                                                                                                                                                                                                                                Subtotal: 12 credits

Thesis Option
Students who complete CRJ 715 and CRJ 716 with an A- average or better may choose to write a thesis instead of taking four elective courses.  Students choosing the thesis option must first take CRJ 717 Reading in Research and receive an A- or better. Students must obtain permission from the program director to pursue the thesis option after completing CRJ 717.  If permission is granted, they must take CRJ 791 Thesis Prospectus as an Independent Study with their thesis advisor who must be a member of the graduate faculty.  Finally, students must submit a thesis approved by their advisor and a second reader within no more than one year after completing CRJ 791. Students choosing the thesis option will complete a total of 30 credits for the master’s degree, six fewer credits than those students who do not write a thesis.  However, writing a thesis is a substantial undertaking usually requiring more work than that required by two additional courses.
                                                                                                                                                                                                                                Subtotal: 6 credits

CRJ Specializations Degree Requirements
Criminology and Deviance

CRJ 701 Sociology of Crime
CRJ 712 Sex Crimes
CRJ 713 White-Collar Crime
CRJ 714 Social Aspects of Alcohol and Drug Use
CRJ 727/FCM 727 Cybercriminology
CRJ 729 Drugs, Crime and the Criminal Justice System
CRJ 738 Perspectives on Race and Crime in America
CRJ 761 Youth Crime and Delinquency Control
CRJ 765 Social Movements, Revolution, and Terrorism
CRJ 766 Sociology of Delinquency
CRJ 767 Gangs in American Society
CRJ 769 Deviant Behavior
CRJ 770 Advanced Criminology
CRJ 771 Special Topics in Criminal Justice
CRJ 778 Victimology
CRJ 779 Proseminar on Terrorism Studies
CRJ 783 Crime and the Media
CRJ 784 Organized Crime
CRJ 796 The History of Crime

Criminal Law and Procedure
CRJ 708 Law, Evidence and Ethics
CRJ 725 Captial Punishment
CRJ 733 The Constitution and Criminal Justice
CRJ 734 Criminal Law
CRJ 735 Prosecuting Crime
CRJ 736 Seminar in Civil Rights and Civil Liberties
CRJ 752/FCM 752 The Law and High Technology Crime
CRJ 768 Law and Society
CRJ 785 The American Jury
CRJ 789 Violence Across the Globe
PAD 741 Administrative Law and Regulation
PAD 760 Court Administration

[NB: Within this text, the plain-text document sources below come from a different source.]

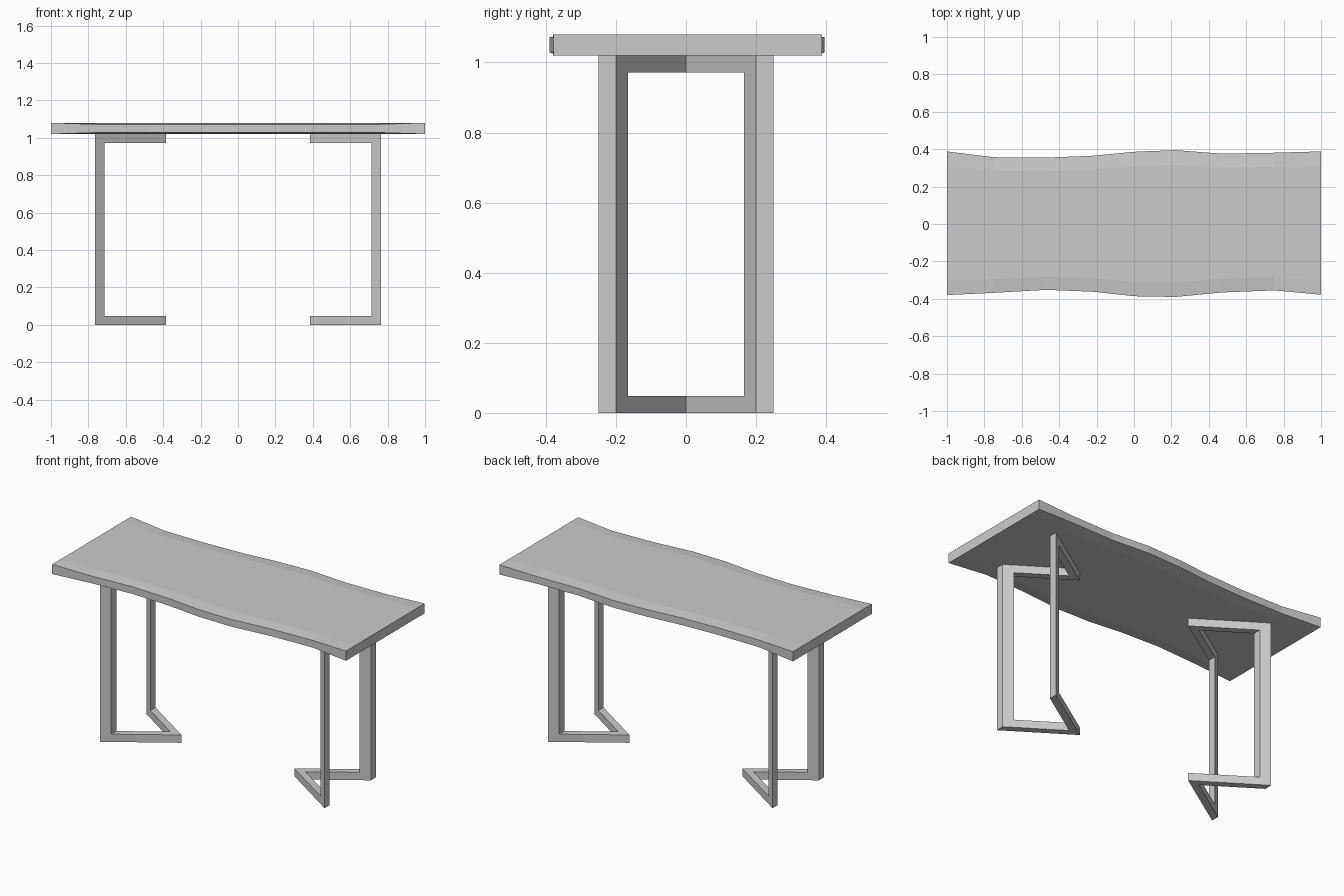
import bpy
import bmesh

if "Cube" in bpy.data.objects:
    bpy.data.objects.remove(bpy.data.objects["Cube"])


def make_object(name, bm):
    bmesh.ops.recalc_face_normals(bm, faces=bm.faces[:])
    mesh = bpy.data.meshes.new(name)
    bm.to_mesh(mesh)
    bm.free()
    obj = bpy.data.objects.new(name, mesh)
    bpy.context.collection.objects.link(obj)
    return obj


# Table top: wavy live edges, slightly thinner along the middle of each edge
xs = [-1, -0.75, -0.47, -0.22, 0, 0.22, 0.47, 0.75, 1]
back = [0.388, 0.357, 0.355, 0.365, 0.386, 0.395, 0.376, 0.381, 0.388]
front = [-0.38, -0.368, -0.352, -0.362, -0.386, -0.39, -0.366, -0.355, -0.378]
LOW, HIGH = 1.02, 1.08

bm = bmesh.new()
rings = []
for x, f, b in zip(xs, front, back):
    d = 0.0 if abs(x) == 1 else 0.008
    section = [(f, LOW + d), (f * 0.8, LOW), (b * 0.8, LOW), (b, LOW + d),
               (b, HIGH - d), (b * 0.8, HIGH), (f * 0.8, HIGH), (f, HIGH - d)]
    rings.append([bm.verts.new((x, y, z)) for y, z in section])
for r, s in zip(rings, rings[1:]):
    for i in range(8):
        j = (i + 1) % 8
        bm.faces.new((r[i], r[j], s[j], s[i]))
bm.faces.new(rings[0])
bm.faces.new(rings[-1])
make_object("table_top", bm)

# Leg frames: one C-shaped half of a V plan, mirrored front/back and left/right
TIP, END, POST = 0.385, 0.765, 0.713
TIP_IN, BAR = 0.461, 0.048
SLOPE = 0.25 / (END - TIP)


def c_ring(bm, tip):
    outline = [(tip, 0), (END, 0), (END, LOW), (tip, LOW),
               (tip, LOW - BAR), (POST, LOW - BAR), (POST, BAR), (tip, BAR)]
    return [bm.verts.new((x, (x - tip) * SLOPE, z)) for x, z in outline]


bm = bmesh.new()
outer, inner = c_ring(bm, TIP), c_ring(bm, TIP_IN)
bm.faces.new(outer)
bm.faces.new(inner[::-1])
for i in range(8):
    if i not in (3, 7):  # left open where the two halves meet
        j = (i + 1) % 8
        bm.faces.new((outer[i], outer[j], inner[j], inner[i]))
legs = make_object("leg_frames", bm)
# outward direction fixed from the long outer side, which faces +y
if legs.data.polygons[0].normal.y < 0:
    legs.data.flip_normals()
mirror = legs.modifiers.new("mirror", 'MIRROR')
mirror.use_axis = (True, True, False)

Police Administration
CRJ 738 Perspectives on Race and Crime in America
CRJ 739 Crime Mapping
CRJ 742 Police Ethics
CRJ 745 Legal Aspects of Undercover Activity
CRJ 751 Crime Scene Investigation
CRJ 756 Critical Issues in Policing
CRJ 757 Police and the Community
CRJ 759 Comparative Police Administration
CRJ 760 History of Police Administration
CRJ 761 Youth Crime and Delinquency Control
CRJ 762 Investigation of Violent Crime
CRJ 771 Special Topics in Criminal Justice
CRJ 783 Crime and the Media
CRJ 786 Problem-Oriented Policing
CRJ 787 Seminar in Crime Analysis and Crime Prevention

Correction Administration
CRJ 703 Critical Issues in Punishment
CRJ 704 Probation and Parole: Theory and Practice
CRJ 728 Critical Issues in Corrections
CRJ 749 Ethics of Punishment
CRJ 758 Public Health Challenges in Criminal Justice: An Epidemiological Approach

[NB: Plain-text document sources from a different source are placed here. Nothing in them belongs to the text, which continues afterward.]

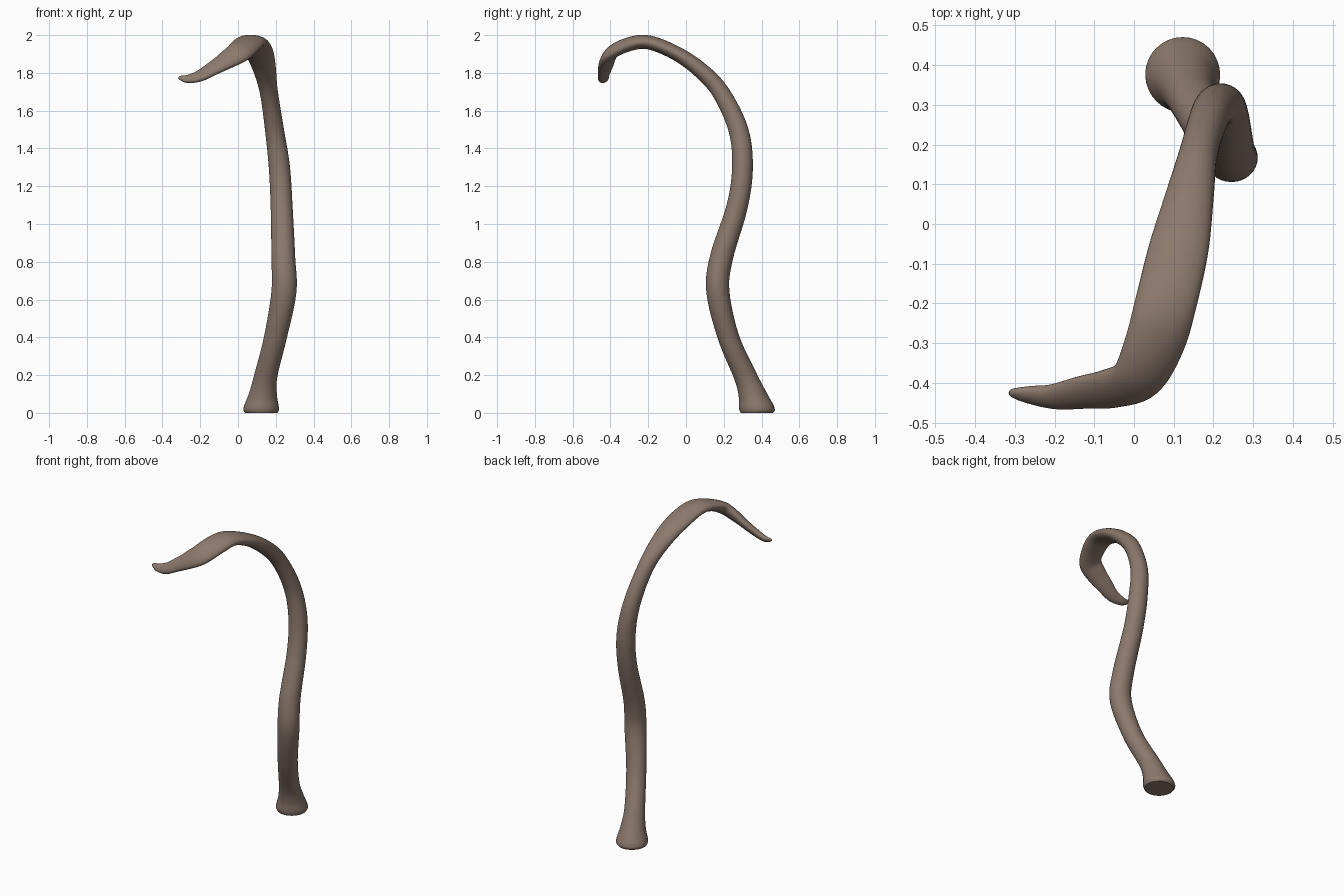
import bpy, bmesh, math
from mathutils import Vector

if "Cube" in bpy.data.objects:
    bpy.data.objects.remove(bpy.data.objects["Cube"])

# Sections along the stem: x, y, z, half width, half thickness, turn of the blade
KEYS = [
    (.123, .375, .00, .086, .086, 0), (.123, .375, .025, .094, .094, 0),
    (.132, .352, .10, .074, .074, 0), (.148, .312, .20, .061, .060, 0),
    (.198, .225, .40, .060, .056, 0), (.243, .169, .64, .066, .061, 0),
    (.240, .187, .82, .063, .061, 0), (.231, .270, 1.09, .058, .056, 0),
    (.219, .299, 1.30, .056, .055, 0), (.193, .277, 1.50, .050, .052, 0),
    (.163, .182, 1.70, .048, .046, 0), (.140, .070, 1.82, .061, .042, 0),
    (.113, -.06, 1.908, .075, .038, 0), (.080, -.20, 1.962, .077, .037, .05),
    (.052, -.30, 1.952, .076, .036, .2), (.008, -.388, 1.912, .070, .034, .5),
    (-.06, -.415, 1.868, .060, .032, .8), (-.13, -.425, 1.825, .049, .026, 1),
    (-.20, -.435, 1.785, .038, .022, 1), (-.265, -.43, 1.768, .026, .017, 1),
    (-.305, -.425, 1.774, .013, .009, 1), (-.314, -.424, 1.777, .003, .003, 1),
]
SIDES, STEPS = 32, 6


def spline(i, t):
    """Smooth interpolation (Catmull-Rom) of all section values."""
    n = len(KEYS) - 1
    a, b, c, d = (KEYS[min(max(k, 0), n)] for k in (i - 1, i, i + 1, i + 2))
    return [.5 * (2 * q + (r - p) * t + (2*p - 5*q + 4*r - s) * t*t
                  + (3*q - p - 3*r + s) * t**3) for p, q, r, s in zip(a, b, c, d)]


samples = [spline(i, k / STEPS) for i in range(len(KEYS) - 1) for k in range(STEPS)]
samples.append(list(KEYS[-1]))
points = [Vector(s[:3]) for s in samples]

bm = bmesh.new()
rings = []
for i, (p, s) in enumerate(zip(points, samples)):
    tangent = (points[min(i + 1, len(points) - 1)] - points[max(i - 1, 0)]).normalized()
    # the foot stays level, then gradually follows the stem
    tangent = tangent.lerp(Vector((0, 0, 1)), max(0, 1 - p.z / .25)).normalized()
    if p.z < .03:
        tangent = Vector((0, 0, 1))
    turn = min(max(s[5], 0), 1)
    wide = Vector((1, 0, 0)).lerp(Vector((0, -.7, -.7)), turn)
    wide = (wide - tangent * wide.dot(tangent)).normalized()
    thick = tangent.cross(wide)
    rings.append([bm.verts.new(p + wide * s[3] * math.cos(a) + thick * s[4] * math.sin(a))
                  for a in (2 * math.pi * k / SIDES for k in range(SIDES))])

# skin between rings and end caps
for lo, hi in zip(rings, rings[1:]):
    for k in range(SIDES):
        j = (k + 1) % SIDES
        bm.faces.new((lo[k], lo[j], hi[j], hi[k]))
bm.faces.new(rings[0][::-1])
bm.faces.new(rings[-1])
bmesh.ops.recalc_face_normals(bm, faces=bm.faces)

mesh = bpy.data.meshes.new("curved_stem")
bm.to_mesh(mesh)
bm.free()
stem = bpy.data.objects.new("curved_stem", mesh)
bpy.context.collection.objects.link(stem)

bark = bpy.data.materials.new("brown")
bark.diffuse_color = (.26, .19, .15, 1)
bark.use_nodes = True
bark.node_tree.nodes["Principled BSDF"].inputs["Base Color"].default_value = bark.diffuse_color
mesh.materials.append(bark)

bpy.context.view_layer.objects.active = stem
stem.select_set(True)
bpy.ops.object.shade_smooth_by_angle(angle=math.radians(40))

Terrorism Studies
CRJ 744 Terrorism and Politics
CRJ 746 Terrorism and Apocalyptic Violence
CRJ 748 Counter Terrorism Policy for Law Enforcement
CRJ 765 Social Movements, Revolution, and Terrorism
CRJ 772 Seminar in Terrorism Studies
CRJ 797 Homeland Security and International Relations
CRJ 798 Homeland Security and Terrorism

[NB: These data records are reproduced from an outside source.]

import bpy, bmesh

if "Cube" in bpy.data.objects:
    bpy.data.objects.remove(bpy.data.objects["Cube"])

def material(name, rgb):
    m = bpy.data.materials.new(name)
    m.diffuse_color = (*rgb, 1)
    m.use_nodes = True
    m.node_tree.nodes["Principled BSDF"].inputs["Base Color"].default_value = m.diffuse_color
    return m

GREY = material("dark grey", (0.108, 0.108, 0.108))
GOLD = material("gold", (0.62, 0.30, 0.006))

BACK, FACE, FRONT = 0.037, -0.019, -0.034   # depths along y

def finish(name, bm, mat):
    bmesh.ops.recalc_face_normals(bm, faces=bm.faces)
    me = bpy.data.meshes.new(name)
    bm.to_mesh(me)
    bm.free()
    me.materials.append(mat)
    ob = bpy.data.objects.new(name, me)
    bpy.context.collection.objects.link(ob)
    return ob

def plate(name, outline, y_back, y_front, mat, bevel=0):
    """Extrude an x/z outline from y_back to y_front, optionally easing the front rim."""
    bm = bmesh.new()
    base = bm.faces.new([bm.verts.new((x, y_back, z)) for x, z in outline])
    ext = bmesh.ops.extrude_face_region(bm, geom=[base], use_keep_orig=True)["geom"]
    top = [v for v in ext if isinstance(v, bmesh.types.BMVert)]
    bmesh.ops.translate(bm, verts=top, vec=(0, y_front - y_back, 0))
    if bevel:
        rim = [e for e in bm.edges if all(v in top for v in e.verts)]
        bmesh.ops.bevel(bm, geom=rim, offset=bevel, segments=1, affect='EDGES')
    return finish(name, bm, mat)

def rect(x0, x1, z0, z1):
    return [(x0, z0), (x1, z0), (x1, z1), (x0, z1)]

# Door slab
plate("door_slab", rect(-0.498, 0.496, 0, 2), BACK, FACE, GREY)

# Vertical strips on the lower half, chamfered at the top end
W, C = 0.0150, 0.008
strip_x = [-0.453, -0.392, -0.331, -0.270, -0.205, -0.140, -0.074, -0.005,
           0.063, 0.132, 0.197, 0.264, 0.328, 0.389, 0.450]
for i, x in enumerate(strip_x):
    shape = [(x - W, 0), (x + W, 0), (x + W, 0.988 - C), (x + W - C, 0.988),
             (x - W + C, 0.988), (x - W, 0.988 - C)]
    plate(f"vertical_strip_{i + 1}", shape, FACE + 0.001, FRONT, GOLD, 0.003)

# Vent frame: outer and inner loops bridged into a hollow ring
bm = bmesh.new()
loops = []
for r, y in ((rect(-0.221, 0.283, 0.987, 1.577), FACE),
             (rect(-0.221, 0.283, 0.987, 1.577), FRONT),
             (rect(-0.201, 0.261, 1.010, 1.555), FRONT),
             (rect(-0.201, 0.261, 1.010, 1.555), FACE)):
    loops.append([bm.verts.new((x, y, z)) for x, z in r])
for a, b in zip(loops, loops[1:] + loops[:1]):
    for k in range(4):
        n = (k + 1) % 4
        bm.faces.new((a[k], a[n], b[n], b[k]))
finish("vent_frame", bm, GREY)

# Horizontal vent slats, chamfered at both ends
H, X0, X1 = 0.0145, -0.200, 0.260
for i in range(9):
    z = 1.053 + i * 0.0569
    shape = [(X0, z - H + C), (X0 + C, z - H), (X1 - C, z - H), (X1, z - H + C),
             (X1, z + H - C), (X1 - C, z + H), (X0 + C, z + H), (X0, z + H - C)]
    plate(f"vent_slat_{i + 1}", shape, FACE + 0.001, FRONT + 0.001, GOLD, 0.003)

                                                                                                                                                                                             TOTAL CREDIT HOURS: 128-134
                                                                                                                                                                                                     
Last Updated: 2/16/18